Task goal: Tally every line in the data that has the word "earth" and report only the total.

Entries provided:
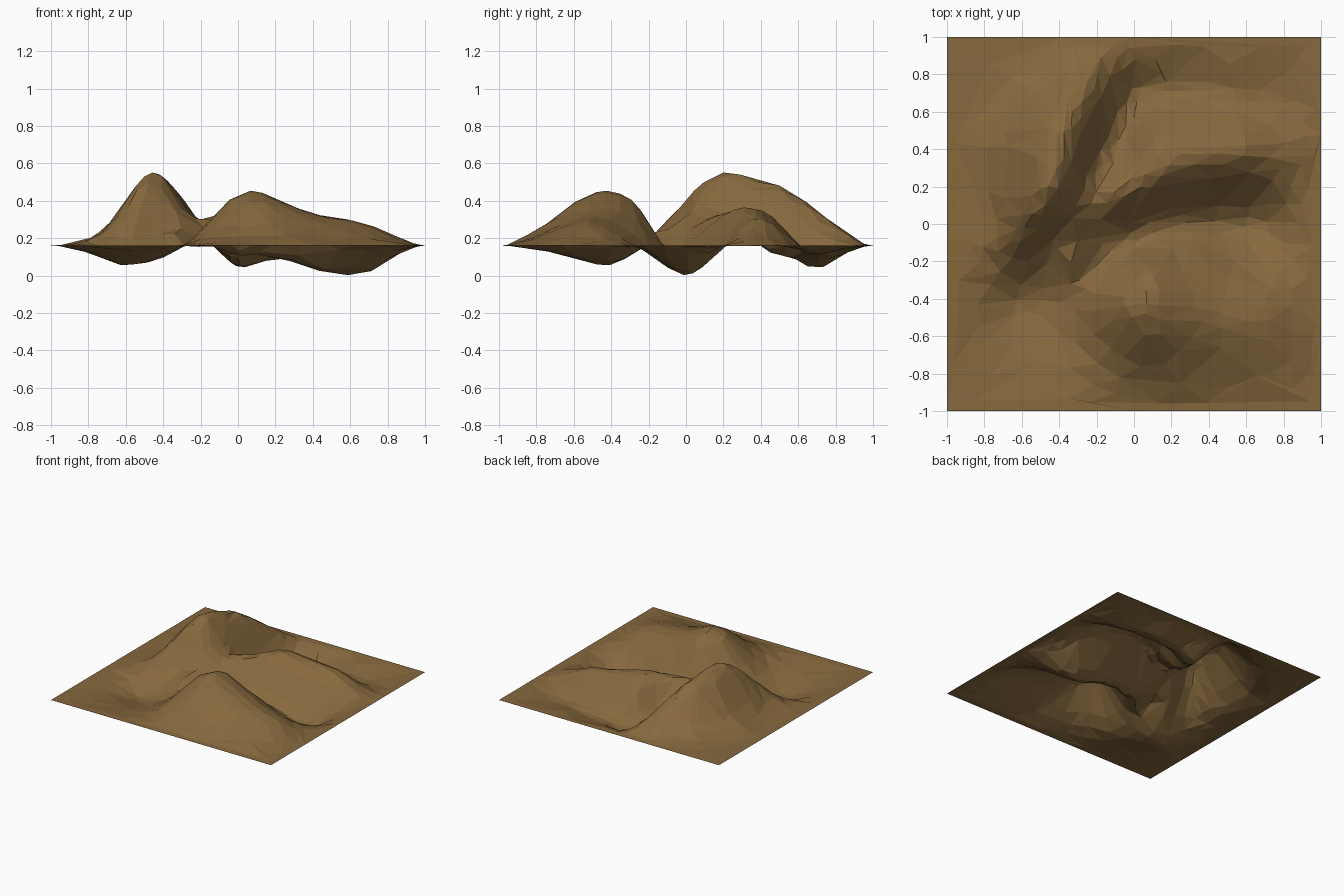
import bpy, bmesh, math

if "Cube" in bpy.data.objects:
    bpy.data.objects.remove(bpy.data.objects["Cube"])

BASE = 0.16          # level of the flat rim
SOFT = 0.07          # rounding of ridges and valleys
points = []


def line(*pts):
    """Survey line (x, y, height) along a ridge, valley or slope."""
    points.extend(pts)


# west hill: crest and outer foot
line((-.62, -.08, .31), (-.52, .05, .46), (-.45, .2, .55), (-.41, .33, .53),
     (-.36, .5, .475), (-.29, .66, .37), (-.2, .8, .25))
line((-.86, .2, .17), (-.72, .02, .235), (-.72, .25, .24), (-.6, .25, .38),
     (-.65, .58, .23), (-.45, .82, .20))
# north pit and the gully running south out of it
line((0, .68, .045), (.02, .76, .06), (-.05, .52, .105), (-.07, .44, .13),
     (-.14, .33, .21), (-.18, .23, .27))
# south-west pit and the gully running north-east out of it
line((-.62, -.4, .06), (-.5, -.4, .07), (-.42, -.2, .18), (-.41, -.05, .28),
     (-.6, -.65, .11), (-.85, -.4, .14), (-.3, -.6, .15))
# middle ridge and its shelf
line((-.36, -.36, .125), (-.35, -.2, .22), (-.33, -.02, .30), (-.25, .12, .32),
     (-.12, .18, .32), (.05, .26, .35), (.2, .31, .36), (.4, .37, .33),
     (.6, .4, .30), (.8, .38, .22))
line((.1, .48, .27), (.35, .53, .24))
# north valley
line((.1, .68, .07), (.22, .68, .10), (.42, .69, .11), (.65, .64, .125),
     (.85, .58, .145), (.1, .87, .13), (.5, .84, .145))
# main valley
line((-.22, -.24, .155), (0, -.1, .11), (.2, -.01, .09), (.42, 0, .03),
     (.58, 0, .005), (.72, .01, .03), (.88, .03, .13), (.55, .15, .11))
# south hill: crest, flanks and south-east shoulder
line((-.1, -.42, .35), (.05, -.42, .45), (.16, -.42, .43), (.36, -.45, .345),
     (.6, -.5, .295), (.75, -.5, .25), (.88, -.45, .18))
line((.08, -.25, .36), (.4, -.2, .2), (.08, -.6, .39), (.08, -.75, .27),
     (.05, -.88, .19), (.45, -.68, .27), (.74, -.68, .235), (.5, -.91, .175))
# flat border
for i in range(8):
    t = -1 + i * 0.25
    line((t, -1, BASE), (1, t, BASE), (-t, 1, BASE), (-1, -t, BASE))


def kernel(ax, ay, bx, by):
    return math.sqrt((ax - bx) ** 2 + (ay - by) ** 2 + SOFT ** 2)


def solve(m):
    """Gaussian elimination of an augmented matrix."""
    n = len(m)
    for c in range(n):
        p = max(range(c, n), key=lambda r: abs(m[r][c]))
        m[c], m[p] = m[p], m[c]
        for r in range(c + 1, n):
            f = m[r][c] / m[c][c]
            for k in range(c, n + 1):
                m[r][k] -= f * m[c][k]
    out = [0.0] * n
    for r in reversed(range(n)):
        out[r] = (m[r][n] - sum(m[r][k] * out[k] for k in range(r + 1, n))) / m[r][r]
    return out


weights = solve([[kernel(a[0], a[1], b[0], b[1]) for b in points] + [a[2] - BASE]
                 for a in points])


def height(x, y):
    h = sum(w * kernel(x, y, p[0], p[1]) for w, p in zip(weights, points))
    e = min(1, (1 - max(abs(x), abs(y))) / 0.1)      # fade into the flat rim
    return max(0, BASE + h * e * e * (3 - 2 * e))


# terrain sheet
bm = bmesh.new()
bmesh.ops.create_grid(bm, x_segments=48, y_segments=48, size=1)
for v in bm.verts:
    v.co.z = height(v.co.x, v.co.y)
bmesh.ops.triangulate(bm, faces=bm.faces[:])
mesh = bpy.data.meshes.new("terrain")
bm.to_mesh(mesh)
bm.free()
terrain = bpy.data.objects.new("terrain", mesh)
bpy.context.collection.objects.link(terrain)

# reduce to irregular low-poly facets
dec = terrain.modifiers.new("facets", 'DECIMATE')
dec.ratio = 0.13

# earth colour
earth = bpy.data.materials.new("earth")
earth.diffuse_color = (0.24, 0.14, 0.048, 1)
earth.use_nodes = True
earth.node_tree.nodes["Principled BSDF"].inputs["Base Color"].default_value = earth.diffuse_color
mesh.materials.append(earth)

Exercise answer: 6